The most challenging issue in 2020 was the change in the economic landscape. Many products and services became commoditized and therefore efficiency across and within business units became paramount to survival. Essentially companies with a strong resolve to make change eventually started to thrive while those who could not adopt technology and integration suffered. Ultimately it was difficult to watch the transformation in 2020 because it often meant people were displaced and their futures became less certain.

2. How did you become a CEO or executive of a large enterprise? Can you please briefly tell the story?

I started at the bottom as a production person in a print shop and over 30 years worked to understand the process, people, platforms and products that enabled businesses to scale. I eventually began to share that information with colleagues and on social media channels which resulted in being named as one of the leading minds worldwide on the topic of Customer Experience, and integrated marketing.

3. How do you structure your work days from waking up to going to sleep?

I'm rather disciplined in my approach and work to follow the same routine as much as possible. 4 am - 6 am is Yoga and Gym time. 6 am to 8 am is family time. 8 am to 8 pm is focused on helping brands discover the agility and efficiency that marketing integration delivers. Some refer to this work as delivering Customer Lifetime Value. I tend to work 7 days a week with a two day a month "OFF-GRID" sprint to gather my thoughts, reevaluate strategies and focus on mindfulness.

4. What's the most recent significant leadership lesson you've learned?

I think 2020 revealed that "less is more." This means fewer steps in a customer journey, fewer layers of management, fewer costs, and more focused approaches to delivering value to known customers vs chasing a market of potential customers.

5. What's one book that has had a profound impact on your leadership so far? Can you please briefly tell the story of how that book impacted your leadership?

My brother gave me Russell Brunson's book called Expert Secrets and it portrays leadership and storytelling together in a way that redefines "influence" in a way that succinctly defines innovation for personal and professional growth. I liked this book because it teaches you how to manage yourself such that you give the best to your audiences, employees or colleagues.

6. How do you build leadership capacity in a large enterprise?

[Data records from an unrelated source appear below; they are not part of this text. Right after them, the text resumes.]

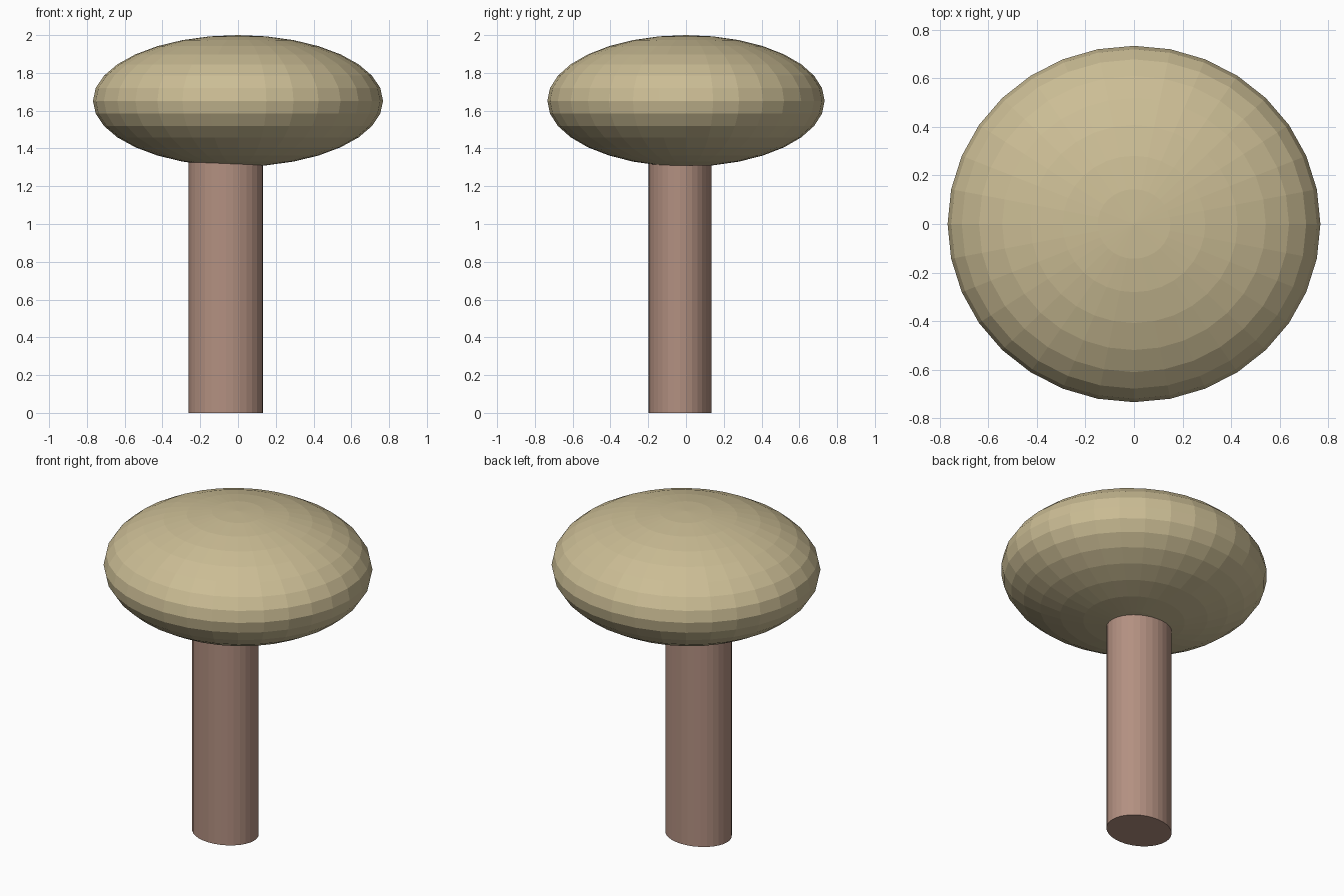
import bpy

if "Cube" in bpy.data.objects:
    bpy.data.objects.remove(bpy.data.objects["Cube"])


def paint(obj, name, color):
    mat = bpy.data.materials.new(name)
    mat.diffuse_color = (*color, 1)
    mat.use_nodes = True
    mat.node_tree.nodes["Principled BSDF"].inputs["Base Color"].default_value = mat.diffuse_color
    obj.data.materials.append(mat)


# Stem: slightly off-centre oval cylinder, its top buried in the cap
STEM_TOP = 1.5
bpy.ops.mesh.primitive_cylinder_add(vertices=32, radius=1, depth=STEM_TOP,
                                    location=(-0.064, -0.032, STEM_TOP / 2))
stem = bpy.context.object
stem.name = "stem"
stem.scale = (0.197, 0.166, 1)
paint(stem, "stem_brown", (0.45, 0.28, 0.22))

# Cap: flattened faceted sphere
bpy.ops.mesh.primitive_uv_sphere_add(segments=32, ring_count=16, radius=1,
                                     location=(0, 0, 1.652))
cap = bpy.context.object
cap.name = "cap"
cap.scale = (0.768, 0.734, 0.348)
paint(cap, "cap_tan", (0.60, 0.51, 0.30))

I have a simple formula. Empathy + Collaboration = Growth. My approach to leadership is inclusive, open-minded and fosters courage for any person to lead the team toward success. Ultimately, leadership is not about a title, it's about empowerment. When we allow "anyone" to take charge of success - we all win. More simply put, I like to "pass the ball" and prefer to get the "assist" rather than be the person to score.

7. What is one meaningful story that comes to mind from your time as a CEO or executive of a large enterprise so far?

I have had the opportunity to work with people of high integrity. There was a time in the last year when promises were made to employees and despite the challenges of 2020, I watched as certain leaders, used transparency, and honesty to guide positive change. What surprised me most of all, was that their determination to follow through on promises. This may seem "basic," but the truth is, not everyone is cut out to stand by their word when the going gets tough. I always appreciate seeing people who lead by example and set the stage for hope and courage.